Sybil is photographing the soldiers from afar, with Leakey complaining that she’s nuts for getting mixed up with a secret Army operation for a scoop. The Army air vehicle to pick up Prof. Mathews blows off his roof, exposing his granddaughter Ferris who is getting dressed to go into town with some friends. Prof. Mathews is a stereotypical Nutty Professor surrounded by his robots including a robot maid. He joins Dr. Slade in the air vehicle. Their conversation reveals that the two M-66s have more flaws than they had expected.
The rogue M-66s slaughter a bear and two hikers, demonstrating that they won’t kill only their target but anyone that they encounter on their way to the target. The soldiers set up traps where the robots are expected to emerge from the forest. Sybil and Leakey are captured and brought to where the soldiers have gathered. There is an extended battle between the soldiers and the two M-66s, demonstrating their indestructability. Sybil and Leakey escape during the destruction of the soldiers’ camp. Sybil sends Leakey to a TV station to sell their film, while she tries to find Prof. Mathews’ home which she has gathered from what the soldiers were saying is in the area.
Sybel finds that the Mathews’ house has been completely destroyed by the remaining M-66 looking for Ferris. A video answering machine message shows a recording of Ferris in Central City, saying that she and her friends are going to dinner at Ramplings, a restaurant. Sybel realizes that the M-66 has also seen it and has gone to Ramplings after Ferris, and that she is the only one who knows this.
The rest of Black Magic M-66 is Sybel’s attempts to keep Ferris free from the assassin robot, and the Army Special Ops Force’s efforts to save the two women and to neutralize/destroy the M-66. Lotsa destruction in the midst of Central City.
Note that the Army is unspecified but visually entirely the Japanese Army this time (no mention of “Self-Defense Force”), and that it’s still unsure whether the incident that caused the initial helicopter crash was an accident or sabotage by “the North”. Japanese audiences would have understood that “the North” was a euphemism for Russia/the Soviet Union; a traditional enemy. Actually in Shirow’s original manga, the story was set on the planet Venus millions of years ago. The OAV adapters (who included Shirow himself) made the setting vague enough that buyers unfamiliar with the manga (which was originally published as an obscure fanzine) could assume that it was Japan in the future.

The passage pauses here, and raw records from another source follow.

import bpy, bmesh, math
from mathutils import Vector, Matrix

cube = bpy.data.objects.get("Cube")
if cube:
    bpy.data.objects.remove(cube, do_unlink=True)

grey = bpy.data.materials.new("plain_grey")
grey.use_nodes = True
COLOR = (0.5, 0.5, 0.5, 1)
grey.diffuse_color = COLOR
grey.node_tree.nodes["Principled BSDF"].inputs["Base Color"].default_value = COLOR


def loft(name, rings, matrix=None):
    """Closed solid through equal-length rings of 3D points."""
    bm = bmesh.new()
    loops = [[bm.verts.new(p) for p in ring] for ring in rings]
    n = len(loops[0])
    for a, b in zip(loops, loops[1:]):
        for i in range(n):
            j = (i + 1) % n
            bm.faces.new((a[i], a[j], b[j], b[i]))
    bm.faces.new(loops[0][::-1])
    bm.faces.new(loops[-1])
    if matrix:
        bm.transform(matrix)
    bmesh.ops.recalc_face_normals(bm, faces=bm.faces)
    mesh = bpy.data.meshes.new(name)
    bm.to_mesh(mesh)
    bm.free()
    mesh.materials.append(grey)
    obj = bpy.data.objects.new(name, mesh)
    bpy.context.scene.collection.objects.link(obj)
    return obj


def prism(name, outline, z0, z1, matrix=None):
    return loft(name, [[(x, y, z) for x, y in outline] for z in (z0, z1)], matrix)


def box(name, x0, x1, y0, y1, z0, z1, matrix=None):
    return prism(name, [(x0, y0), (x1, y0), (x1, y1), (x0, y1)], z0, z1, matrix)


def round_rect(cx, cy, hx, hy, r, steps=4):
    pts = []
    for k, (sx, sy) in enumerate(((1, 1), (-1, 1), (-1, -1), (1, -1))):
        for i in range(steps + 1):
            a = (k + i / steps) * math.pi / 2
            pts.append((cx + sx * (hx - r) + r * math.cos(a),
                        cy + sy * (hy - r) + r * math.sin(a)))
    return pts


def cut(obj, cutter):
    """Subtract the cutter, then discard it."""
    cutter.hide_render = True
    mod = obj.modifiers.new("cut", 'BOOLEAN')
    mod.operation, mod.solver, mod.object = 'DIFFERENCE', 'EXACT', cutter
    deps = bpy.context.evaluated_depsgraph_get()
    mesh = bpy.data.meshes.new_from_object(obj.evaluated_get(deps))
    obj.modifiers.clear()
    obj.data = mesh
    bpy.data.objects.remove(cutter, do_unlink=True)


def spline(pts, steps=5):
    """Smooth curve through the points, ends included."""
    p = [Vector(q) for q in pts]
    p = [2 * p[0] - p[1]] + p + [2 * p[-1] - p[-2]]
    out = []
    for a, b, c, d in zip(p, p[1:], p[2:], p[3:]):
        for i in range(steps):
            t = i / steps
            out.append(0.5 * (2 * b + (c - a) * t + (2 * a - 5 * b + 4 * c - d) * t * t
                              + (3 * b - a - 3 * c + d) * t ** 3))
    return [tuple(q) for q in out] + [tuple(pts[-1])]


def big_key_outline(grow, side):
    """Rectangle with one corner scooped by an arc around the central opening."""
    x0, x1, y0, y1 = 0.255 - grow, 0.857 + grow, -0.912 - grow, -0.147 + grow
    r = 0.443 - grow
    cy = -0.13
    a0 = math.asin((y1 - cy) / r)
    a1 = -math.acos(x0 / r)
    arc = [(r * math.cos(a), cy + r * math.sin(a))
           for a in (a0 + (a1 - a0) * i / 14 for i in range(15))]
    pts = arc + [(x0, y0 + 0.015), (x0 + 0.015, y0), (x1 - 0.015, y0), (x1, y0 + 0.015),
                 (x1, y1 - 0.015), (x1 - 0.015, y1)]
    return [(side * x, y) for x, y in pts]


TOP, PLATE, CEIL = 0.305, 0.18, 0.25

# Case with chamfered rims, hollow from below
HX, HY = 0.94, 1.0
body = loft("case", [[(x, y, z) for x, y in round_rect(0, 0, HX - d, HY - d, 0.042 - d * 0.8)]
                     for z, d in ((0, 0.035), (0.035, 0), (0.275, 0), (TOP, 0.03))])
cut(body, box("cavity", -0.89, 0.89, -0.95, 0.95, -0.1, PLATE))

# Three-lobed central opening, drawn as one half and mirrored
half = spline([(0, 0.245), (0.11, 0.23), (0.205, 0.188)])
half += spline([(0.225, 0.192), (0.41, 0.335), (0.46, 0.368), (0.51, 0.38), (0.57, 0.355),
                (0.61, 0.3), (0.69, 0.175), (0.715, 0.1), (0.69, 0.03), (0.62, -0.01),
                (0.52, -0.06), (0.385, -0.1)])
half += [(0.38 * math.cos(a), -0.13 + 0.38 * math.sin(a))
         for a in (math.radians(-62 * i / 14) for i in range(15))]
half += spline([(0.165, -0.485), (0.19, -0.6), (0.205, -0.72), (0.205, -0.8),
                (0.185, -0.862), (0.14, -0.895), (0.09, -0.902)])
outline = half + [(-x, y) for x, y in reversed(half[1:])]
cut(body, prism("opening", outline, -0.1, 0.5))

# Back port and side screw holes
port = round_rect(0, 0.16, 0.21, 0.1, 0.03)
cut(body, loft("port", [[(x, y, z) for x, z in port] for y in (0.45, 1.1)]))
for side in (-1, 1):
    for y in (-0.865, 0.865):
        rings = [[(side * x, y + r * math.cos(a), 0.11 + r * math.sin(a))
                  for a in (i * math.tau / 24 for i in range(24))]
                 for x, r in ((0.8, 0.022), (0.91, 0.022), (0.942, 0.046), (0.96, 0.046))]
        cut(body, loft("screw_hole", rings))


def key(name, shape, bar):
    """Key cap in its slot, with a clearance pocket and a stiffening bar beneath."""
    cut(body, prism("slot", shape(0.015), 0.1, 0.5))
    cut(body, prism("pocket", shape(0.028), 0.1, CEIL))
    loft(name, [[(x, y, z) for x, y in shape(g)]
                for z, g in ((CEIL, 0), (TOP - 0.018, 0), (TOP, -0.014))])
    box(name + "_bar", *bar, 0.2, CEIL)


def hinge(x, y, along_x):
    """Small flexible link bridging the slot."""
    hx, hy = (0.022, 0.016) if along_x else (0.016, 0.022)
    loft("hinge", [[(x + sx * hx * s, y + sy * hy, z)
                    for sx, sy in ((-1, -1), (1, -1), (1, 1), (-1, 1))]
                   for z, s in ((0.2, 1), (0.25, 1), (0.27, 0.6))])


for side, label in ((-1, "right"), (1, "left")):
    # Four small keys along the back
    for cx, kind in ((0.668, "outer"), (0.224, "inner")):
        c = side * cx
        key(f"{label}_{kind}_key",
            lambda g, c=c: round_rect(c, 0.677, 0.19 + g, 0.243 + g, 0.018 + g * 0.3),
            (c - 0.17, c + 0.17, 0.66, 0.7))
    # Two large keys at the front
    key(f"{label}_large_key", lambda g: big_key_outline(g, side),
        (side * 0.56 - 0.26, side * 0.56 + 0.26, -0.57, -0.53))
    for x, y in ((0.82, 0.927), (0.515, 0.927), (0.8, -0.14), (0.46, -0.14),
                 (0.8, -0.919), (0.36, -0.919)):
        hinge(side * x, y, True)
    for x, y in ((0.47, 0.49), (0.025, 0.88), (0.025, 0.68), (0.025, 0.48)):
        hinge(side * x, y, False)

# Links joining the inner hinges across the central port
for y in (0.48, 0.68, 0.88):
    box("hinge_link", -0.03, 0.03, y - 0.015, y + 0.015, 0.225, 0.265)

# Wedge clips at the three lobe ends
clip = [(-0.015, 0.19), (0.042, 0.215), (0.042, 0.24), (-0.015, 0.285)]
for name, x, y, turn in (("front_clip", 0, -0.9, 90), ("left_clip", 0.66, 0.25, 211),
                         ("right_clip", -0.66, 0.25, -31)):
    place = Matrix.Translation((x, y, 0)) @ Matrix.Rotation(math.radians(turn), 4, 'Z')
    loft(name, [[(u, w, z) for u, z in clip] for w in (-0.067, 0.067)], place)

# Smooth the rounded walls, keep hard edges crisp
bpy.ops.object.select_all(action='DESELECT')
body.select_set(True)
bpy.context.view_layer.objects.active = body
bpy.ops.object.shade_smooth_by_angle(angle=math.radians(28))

Also note the poor level of animation in the forest, and with Prof. Mathews’ whirly eyeglasses. Black Magic M-66 was produced primarily by AIC, but it was funded as an early effort by Bandai Visual; not yet the anime giant that it later became.
Black Magic M-66 was picked up in the U.S. by Books Nippan’s U.S. Renditions. After several license expirations and appearances on other labels, it’s available in the U.S. today from Section23 Films; considered old-fashioned but still worthwhile as an example of the “unstoppable killer robot” genre. (The OAV was made after James Cameron’s The Terminator movie, but Shirow’s original manga came first.)
Next week: “Forgotten” OAVs #34.